I cobbled together a new bookshelf. A librarian can never have too many bookshelves, just like woodworker can never have too many clamps, right? Or perhaps, as Roger Deakin once wrote, “Books are like seeds: they come to life when you read them, and grow spines and leaves. I need trees around me as I need books around me, so building bookshelves is something like planting trees.”
It was an enjoyable project. I made it from scraps leftover from the bed I made for my son this past winter. Sheltering in place added to the challenge because I had to make do with what I had at home or borrow from neighbors. No fancy joinery though – just screws and dowel plugs to make it look pretty. I guessed with the design along the way – not recommended! But I lucked out and have a sturdy bookcase that matches the design of my son’s bed. Another gift that he can take with him someday, along with all the books that I plan to add to these shelves.
Making dandelion wine. It’s not my favorite country wine, but it’s an annual process that I enjoy. Finding a good patch and picking the flowers. Making the wine with the kitchen windows open and the warm/cool breeze blowing in. Looking at the trees budding and the garden plants punching their way towards the blues skies.
And, of course, drinking it much later and remembering this spring day when like these flowers, I was soaking in that spring sun and grateful for its warmth.
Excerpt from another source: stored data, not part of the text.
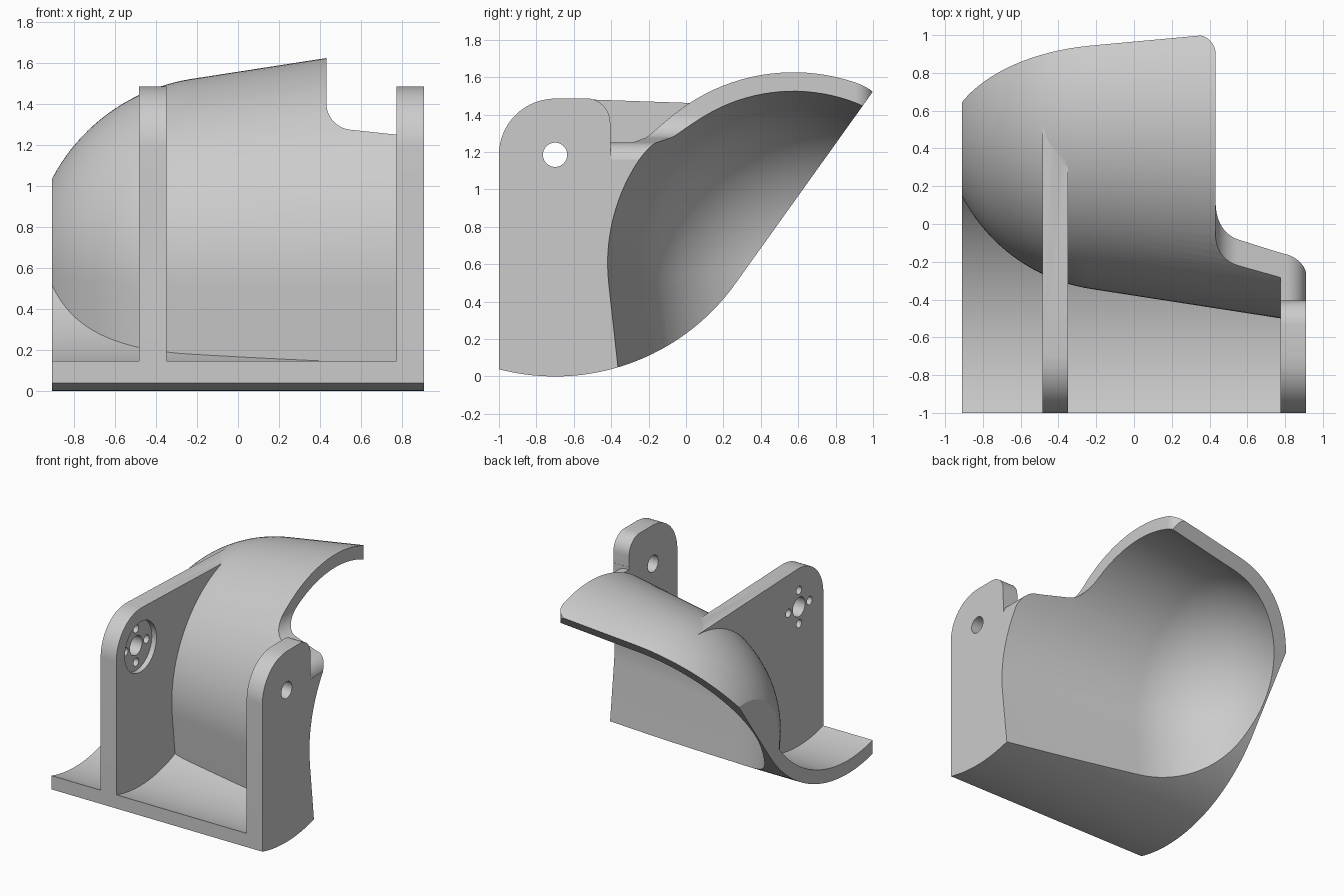
import bpy, bmesh
from math import sin, cos, tan, atan, acos, sqrt, radians
from mathutils import Vector

cube = bpy.data.objects.get("Cube")
if cube:
    bpy.data.objects.remove(cube, do_unlink=True)

END = 0.91                       # half width
HINGE_Y, HINGE_Z = -0.7, 1.185   # hinge axis, runs along x
SHELL_Y, SHELL_Z = 0.575, 0.605  # shell axis, runs along x
DOME_X, DOME_R, WALL = -0.085, 0.93, 0.1
SLOPE = 0.155                    # flare of the shell
LEAN = radians(6.3)              # lean of the straight lower wall
TOP = 1.487

grey = bpy.data.materials.new("light grey plastic")
grey.use_nodes = True
grey.diffuse_color = (0.6, 0.6, 0.6, 1)
grey.node_tree.nodes["Principled BSDF"].inputs["Base Color"].default_value = (0.6, 0.6, 0.6, 1)


def make_object(name, bm):
    bmesh.ops.recalc_face_normals(bm, faces=bm.faces[:])
    mesh = bpy.data.meshes.new(name)
    bm.to_mesh(mesh)
    bm.free()
    mesh.materials.append(grey)
    ob = bpy.data.objects.new(name, mesh)
    bpy.context.scene.collection.objects.link(ob)
    return ob


def prism(name, points, axis, low, high):
    """Extrude a 2D outline along axis x, y or z."""
    place = {"x": lambda a, b: (low, a, b),
             "y": lambda a, b: (a, low, b),
             "z": lambda a, b: (a, b, low)}[axis]
    step = Vector([(high - low) * (axis == k) for k in "xyz"])
    bm = bmesh.new()
    face = bm.faces.new([bm.verts.new(place(*p)) for p in points])
    moved = bmesh.ops.extrude_face_region(bm, geom=[face])["geom"]
    verts = [v for v in moved if isinstance(v, bmesh.types.BMVert)]
    bmesh.ops.translate(bm, verts=verts, vec=step)
    return make_object(name, bm)


def arc(cx, cy, r, start, stop, n):
    angles = [radians(start + (stop - start) * i / n) for i in range(n + 1)]
    return [(cx + r * cos(a), cy + r * sin(a)) for a in angles]


def shell_solid(name, r, first, last):
    """Round-ended flared body with a straight leaning lower front wall."""
    a = atan(SLOPE)
    n = 28
    stations = []
    for i in range(n + 1):
        t = first + (radians(90) - a - first) * i / n
        stations.append((DOME_X - r * cos(t), r * sin(t)))
    x, rad = stations[-1]
    stations.append((last, rad + SLOPE * (last - x)))
    bm = bmesh.new()
    rings = []
    for x, rad in stations:
        pts = arc(SHELL_Y, SHELL_Z, rad, 180 + 6.3, -20, 72)
        y, z = pts[0]
        pts.insert(0, (y + tan(LEAN) * (z + 0.3), -0.3))
        rings.append([bm.verts.new((x, *p)) for p in pts])
    count = len(rings[0])
    for r0, r1 in zip(rings, rings[1:]):
        for i in range(count):
            j = (i + 1) % count
            bm.faces.new((r0[i], r0[j], r1[j], r1[i]))
    bm.faces.new(rings[0])
    bm.faces.new(rings[-1])
    return make_object(name, bm)


def combine(target, tool, operation):
    mod = target.modifiers.new(tool.name, "BOOLEAN")
    mod.operation = operation
    mod.solver = "EXACT"
    mod.object = tool
    bpy.context.view_layer.objects.active = target
    bpy.ops.object.modifier_apply(modifier=mod.name)
    bpy.data.objects.remove(tool, do_unlink=True)


# Outer shell body
body = shell_solid("hinged_shell_bracket", DOME_R, acos((1.0 + DOME_X) / DOME_R), 1.0)

# Curved base strip around the hinge axis
base = prism("base", arc(HINGE_Y, HINGE_Z, 1.25, -112, -36, 48)
             + arc(HINGE_Y, HINGE_Z, 1.082, -36, -112, 48), "x", -1.04, 1.04)

# Wide arm that runs back into the shell
wide_arm = prism("wide_arm", [(-1.1, -0.1), (-1.1, TOP), (HINGE_Y, TOP),
                              (0.6, TOP - 0.045), (0.6, -0.1)], "x", -0.485, -0.35)

# Narrow arm with a rounded back corner
narrow_arm = prism("narrow_arm", [(-1.1, -0.12), (-1.1, TOP)]
                   + arc(-0.535, TOP - 0.13, 0.13, 90, 0, 12)
                   + [(-0.405, 1.27), (-0.2, 1.27), (-0.2, -0.12)], "x", 0.775, 1.08)

for part in (base, wide_arm, narrow_arm):
    combine(body, part, "UNION")

# Hollow inside of the shell
combine(body, shell_solid("hollow", DOME_R - WALL, 0.1, 1.3), "DIFFERENCE")

# Side outline: hinge sweep below, tangent plane behind, rounded arm fronts
sweep = arc(HINGE_Y, HINGE_Z, HINGE_Z, -104.66, -35.6, 64)
y, z = sweep[-1]
sweep[0] = (-1.0, HINGE_Z - sqrt(HINGE_Z ** 2 - 0.09))
outline = sweep + [(1.3, z + (1.3 - y) * tan(radians(54.4))), (1.3, 3), (HINGE_Y, 3)]
corner = arc(HINGE_Y, HINGE_Z, 0.3, 90, 180, 20)
corner = [(HINGE_Y, TOP)] + corner[1:]
combine(body, prism("side_outline", outline + corner, "x", -END, END), "INTERSECT")

# Step cut in the open end of the shell
step = ([(0.432, 2)] + arc(0.562, 1.405, 0.13, 180, 264, 14)
        + [(0.79, 1.25)] + arc(0.8, 1.14, 0.11, 84, 10, 10) + [(1.2, 1.15), (1.2, 2)])
combine(body, prism("step_cut", step, "y", -0.404, 1.5), "DIFFERENCE")

# Rounded tip of the shell
tip = arc(0.332, 0.9, 0.1, 0, 90, 14) + [(0.332, 1.2), (0.7, 1.2), (0.7, 0.9)]
combine(body, prism("tip_round", tip, "z", 1, 2), "DIFFERENCE")


# Hinge holes, round pocket and screw holes
def drill(dy, dz, r, low, high):
    circle = arc(HINGE_Y + dy, HINGE_Z + dz, r, 0, 360, 40)[:-1]
    combine(body, prism("drill", circle, "x", low, high), "DIFFERENCE")


drill(0, 0, 0.065, 0.6, 1.2)
drill(0, 0, 0.195, -0.39, -0.2)
drill(0, 0, 0.075, -0.7, -0.21)
for dy, dz in ((1, 0), (-1, 0), (0, 1), (0, -1)):
    drill(dy * 0.13, dz * 0.13, 0.032, -0.7, -0.22)

# Smooth shading with sharp edges
body.data.materials.clear()
body.data.materials.append(grey)
bpy.ops.object.select_all(action="DESELECT")
body.select_set(True)
bpy.context.view_layer.objects.active = body
bpy.ops.object.shade_smooth_by_angle(angle=radians(25))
Dandelion wine is bittersweet. A little like life.
Getting a little wabi-sabi with a wagatabon. This is not the correct method to make one, but I wanted to play. Carving a dried hickory board.
Recently, I traded some spoons for cups from Walter Reese. I just got two cups in the mail from him and love them. Perfect for summer bourbon sippin’. In addition to carving beautiful cups, he works the front line and helps his community as an ER RN. Thanks again, Walter!
Lilac has recently become one of my favorite woods to carve. The smell of it is so intoxicating – the scent reminds me of an exotic spice from a far-off unknown place, and while strong, it’s not overwhelming. I like it.
I got this wood from a neighbor. He was pruning his lilac, and I asked if he had any bigger branches. He gave me a gnarly old dried out one. I was hesitant to take it. But I did because I was curious. I soaked it in a bucket of water out in the garden for a week to see if that might revive it a bit. It did! And it’s been a joy to carve. Just goes to show that you never know what might lie under the surface of things.
Just brewed my first batch of burdock and dandelion root beer. It tastes good too!